Wrong! Of course you can. And you don’t need a certificate to do it, either – just the proper tools for the job – ie using a suitable step ladder rather than trying to balance precariously on spinning, office wheelie chairs when trying to put the fairy on the top of the tree.
Urban Myth 2 – Indoor Christmas tree lights have to be PAT tested – annually!
Not true! Low risk items like indoor Christmas tree lights don’t need annual testing. What they do need is a thorough check for any obvious signs of damage when they emerge from storage. If any problems are spotted then it’s time to get them PAT tested – or take a trip to the shops to buy some new ones. Oh, and ensure that the last person out of the office at the end of the day, switches them off. No point in wasting electricity!
Urban Myth 3 – Don’t clear any snow – you could be sued!
For some reason we associate snow with Christmas despite the fact that it’s more likely to hit in the new year. Regardless of when we see the white stuff, the myth exists that you will be held responsible if someone has an accident following snow clearance. HSE don’t think so, again, common sense applies. Clearing snow makes it much easier for people to get about in bad weather. Do it carefully and responsibly and there shouldn’t be a problem. The Government website gives some great guidance:-
- do it early in the day – it’s easier to move fresh, loose snow
- don’t use water – it might refreeze and turn to black ice
- use salt if possible – it will melt the ice or snow and stop it from refreezing overnight (but don’t use the salt from salting bins as this is used to keep roads clear)
- you can use ash and sand if you don’t have enough salt – it will provide grip underfoot
- pay extra attention when clearing steps and steep pathways – using more salt may help

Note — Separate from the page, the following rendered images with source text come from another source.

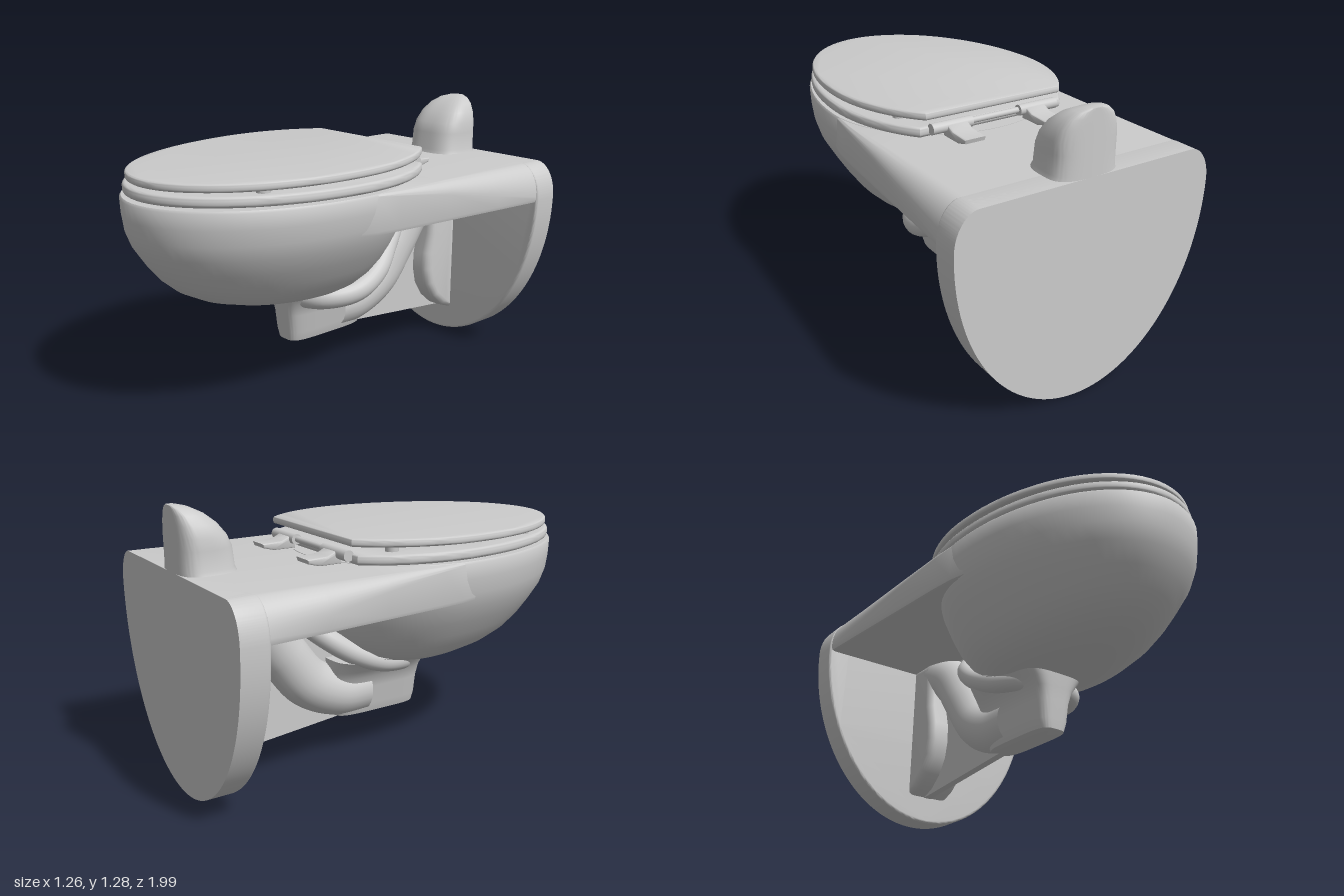
import * as THREE from 'three';
import { mergeVertices, toCreasedNormals } from 'three/addons/utils/BufferGeometryUtils.js';

const material = new THREE.MeshStandardMaterial({ color: 0xcccccc });
const V = (x, y, z) => new THREE.Vector3(x, y, z);

// Skins a list of equal-length closed rings, caps both ends and faces outward.
function loft(rings, crease = 0.7) {
  const n = rings[0].length, tris = [];
  for (let i = 0; i < rings.length - 1; i++) {
    for (let j = 0; j < n; j++) {
      const k = (j + 1) % n, a = rings[i], b = rings[i + 1];
      tris.push([a[j], a[k], b[k]], [a[j], b[k], b[j]]);
    }
  }
  [rings[0], rings[rings.length - 1]].forEach((ring, end) => {
    const c = ring.reduce((s, p) => s.add(p), V(0, 0, 0)).divideScalar(n);
    for (let j = 0; j < n; j++) {
      const k = (j + 1) % n;
      tris.push(end ? [c, ring[j], ring[k]] : [c, ring[k], ring[j]]);
    }
  });
  const volume = tris.reduce((s, [a, b, c]) => s + a.dot(b.clone().cross(c)), 0);
  const points = tris.flatMap(([a, b, c]) => (volume < 0 ? [a, c, b] : [a, b, c]));
  return toCreasedNormals(new THREE.BufferGeometry().setFromPoints(points), crease);
}

// Horizontal egg-shaped ring: half-width w, front zf, back zb, widest at zc.
function egg(y, w, zf, zb, zc, power = 2, n = 72) {
  return Array.from({ length: n }, (_, i) => {
    const t = (i / n) * Math.PI * 2, s = Math.sin(t), c = Math.cos(t);
    const f = (v) => Math.sign(v) * Math.abs(v) ** (2 / power);
    return V(w * f(c), y, zc + f(s) * (s > 0 ? zf - zc : zc - zb));
  });
}

// Extrudes a (z, y) side profile across x with rounded edges.
function sideProfile(points, halfWidth, bevel) {
  const shape = new THREE.Shape(points.map(([z, y]) => new THREE.Vector2(-z, y)));
  const g = new THREE.ExtrudeGeometry(shape, {
    depth: 2 * (halfWidth - bevel), bevelEnabled: bevel > 0, bevelSize: bevel,
    bevelThickness: bevel, bevelOffset: -bevel, bevelSegments: 5,
  });
  g.translate(0, 0, bevel - halfWidth).rotateY(Math.PI / 2);
  return toCreasedNormals(g, 0.7);
}

// Seat and lid outline: an egg cut straight across the hinge side.
function seatShape(w, front, back) {
  const zc = 0.15, depth = 0.66, start = -Math.asin((zc - back) / depth), pts = [];
  for (let i = 0; i <= 64; i++) {
    const t = start + (i / 64) * (Math.PI - 2 * start), s = Math.sin(t);
    pts.push(new THREE.Vector2(w * Math.cos(t), -(zc + s * (s > 0 ? front - zc : depth))));
  }
  return new THREE.Shape(pts);
}

function slab(shape, thickness, bevel) {
  const g = new THREE.ExtrudeGeometry(shape, {
    depth: thickness - 2 * bevel, bevelSize: bevel, bevelThickness: bevel,
    bevelOffset: -bevel, bevelSegments: 4, curveSegments: 48,
  });
  return toCreasedNormals(g.translate(0, 0, bevel).rotateX(-Math.PI / 2), 0.7);
}

function tube(points, radius) {
  const curve = new THREE.CatmullRomCurve3(points.map((p) => V(...p)));
  return new THREE.TubeGeometry(curve, 48, radius, 24);
}

export function createModel() {
  const model = new THREE.Group();
  const add = (name, geometry, parent = model) => {
    const mesh = new THREE.Mesh(geometry, material);
    mesh.name = name;
    parent.add(mesh);
    return mesh;
  };

  // Bowl: y, half-width, front, back
  const bowl = [
    [0.463, 0.1, 0.36, 0.05], [0.468, 0.18, 0.48, -0.02], [0.485, 0.25, 0.57, -0.1],
    [0.52, 0.31, 0.68, -0.18], [0.57, 0.365, 0.775, -0.24], [0.63, 0.41, 0.845, -0.29],
    [0.7, 0.455, 0.9, -0.32], [0.78, 0.503, 0.952, -0.34], [0.85, 0.526, 0.978, -0.35],
    [0.92, 0.536, 0.987, -0.36], [0.99, 0.54, 0.99, -0.37], [1.0, 0.533, 0.983, -0.37],
  ];
  add('bowl', loft(bowl.map(([y, w, f, b]) => egg(y, w, f, b, 0.16))));

  // Deck: z, half-width, rounding across, rounding down
  const deck = [
    [-1, 0.63, 0.11, 0.16], [-0.87, 0.622, 0.105, 0.15], [-0.6, 0.601, 0.085, 0.11],
    [-0.3, 0.577, 0.055, 0.06], [0, 0.553, 0.02, 0.025], [0.12, 0.539, 0.01, 0.015],
    [0.26, 0.505, 0.01, 0.015],
  ];
  add('deck', loft(deck.map(([z, w, rx, ry]) => {
    const half = [V(w - 0.02, 0.815, z), V(w - 0.005, 0.82, z), V(w, 0.835, z)];
    for (let i = 0; i <= 10; i++) {
      const t = (i / 10) * Math.PI / 2;
      half.push(V(w - rx + rx * Math.cos(t), 0.998 - ry + ry * Math.sin(t), z));
    }
    return [...half, ...half.map((p) => V(-p.x, p.y, p.z)).reverse()];
  })));

  // Wall plate
  const plate = new THREE.Shape();
  plate.moveTo(-0.52, 0.998).lineTo(0.52, 0.998);
  plate.bezierCurveTo(0.58, 0.998, 0.63, 0.93, 0.63, 0.83);
  plate.absellipse(0, 0.83, 0.63, 0.83, 0, Math.PI, true);
  plate.bezierCurveTo(-0.63, 0.93, -0.58, 0.998, -0.52, 0.998);
  const plateGeometry = new THREE.ExtrudeGeometry(plate, {
    depth: 0.118, bevelSize: 0.012, bevelThickness: 0.012, bevelOffset: -0.012,
    bevelSegments: 3, curveSegments: 48,
  });
  // The back stays square against the wall
  const pos = plateGeometry.attributes.position;
  plateGeometry.translate(0, 0, -1);
  for (let i = 0; i < pos.count; i++) pos.setZ(i, Math.max(-1, pos.getZ(i)));
  add('wallPlate', toCreasedNormals(plateGeometry, 0.7));

  // Water inlet cover: y, half-width, depth
  const cover = [
    [0.99, 0.162, 0.268], [1.015, 0.152, 0.256], [1.1, 0.15, 0.247], [1.15, 0.147, 0.225],
    [1.2, 0.133, 0.185], [1.24, 0.108, 0.135], [1.265, 0.075, 0.085], [1.277, 0.035, 0.04],
  ];
  add('inletCover', loft(cover.map(([y, w, d]) =>
    egg(y, w, -1 + d, -1, -1 + d * 0.4, 3))));

  // Sump below the bowl: y, half-width, front, back
  const sump = [
    [0.195, 0.05, 0.185, -0.2], [0.205, 0.075, 0.205, -0.24], [0.25, 0.09, 0.212, -0.26],
    [0.34, 0.1, 0.22, -0.27], [0.4, 0.12, 0.228, -0.28], [0.44, 0.15, 0.234, -0.28],
    [0.5, 0.2, 0.24, -0.28],
  ];
  add('sump', loft(sump.map(([y, w, f, b]) => egg(y, w, f, b, 0, 4))));

  // Trap, outlet and the thin web joining them
  add('trap', tube([[0, 0.32, -0.08], [0, 0.325, -0.22], [0, 0.4, -0.38],
    [0, 0.56, -0.51], [0, 0.7, -0.62], [0, 0.78, -0.76]], 0.122));
  add('outlet', sideProfile([[-0.88, 0.13], [-0.8, 0.16], [-0.73, 0.22], [-0.68, 0.3],
    [-0.66, 0.39], [-0.665, 0.48], [-0.69, 0.58], [-0.7, 0.83], [-0.88, 0.83]], 0.12, 0.04));
  add('web', sideProfile([[-0.1, 0.2], [-0.2, 0.196], [-0.88, 0.13], [-0.88, 0.83],
    [-0.25, 0.83], [-0.2, 0.5]], 0.02, 0));

  // Rinse channel wrapped round the base of the bowl
  add('rinseChannel', tube([[0.04, 0.43, 0.17], [0.16, 0.432, 0.1], [0.225, 0.45, -0.04],
    [0.21, 0.51, -0.19], [0.15, 0.61, -0.32], [0.08, 0.71, -0.44], [0, 0.8, -0.52]], 0.055));
  add('rinseChannelSide', tube([[-0.04, 0.43, 0.17], [-0.11, 0.45, 0.08], [-0.15, 0.48, -0.06],
    [-0.15, 0.55, -0.22], [-0.11, 0.65, -0.36], [0, 0.77, -0.48]], 0.05));

  // Seat ring and lid
  const seat = seatShape(0.532, 0.975, -0.325);
  seat.holes.push(new THREE.Path().absellipse(0, -0.27, 0.3, 0.44, 0, Math.PI * 2));
  add('seat', slab(seat, 0.046, 0.016)).position.y = 1.008;
  const lid = add('lid', slab(seatShape(0.525, 0.96, -0.342), 0.036, 0.012));
  lid.position.y = 1.081;
  lid.rotation.x = 0.017;

  // Bumpers between seat and lid
  for (const side of [-1, 1]) {
    for (const z of [-0.15, 0.6]) {
      const bumper = add('bumper', new THREE.CylinderGeometry(0.03, 0.03, 0.035, 20));
      bumper.position.set(side * 0.37, 1.068, z);
    }
  }

  // Hinges
  for (const side of [-1, 1]) {
    const hinge = new THREE.Group();
    hinge.name = 'hinge';
    hinge.position.x = side * 0.205;
    add('hingeFoot', sideProfile([[-0.33, 1.0], [-0.33, 1.06], [-0.365, 1.055], [-0.4, 1.038],
      [-0.5, 1.034], [-0.495, 1.015], [-0.44, 1.0]], 0.052, 0.008), hinge);
    const barrel = add('hingeBarrel', new THREE.CylinderGeometry(0.025, 0.025, 0.2, 20), hinge);
    barrel.rotation.z = Math.PI / 2;
    barrel.position.set(side * 0.02, 1.045, -0.34);
    model.add(hinge);
  }
  const rod = add('hingeRod', new THREE.CylinderGeometry(0.014, 0.014, 0.5, 16));
  rod.rotation.z = Math.PI / 2;
  rod.position.set(0, 1.045, -0.335);

  return model;
}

Think of us as the Christmas fairy, spreading common sense, happiness and a little bit of humour in this season of goodwill. Happy Christmas, and you’re welcome!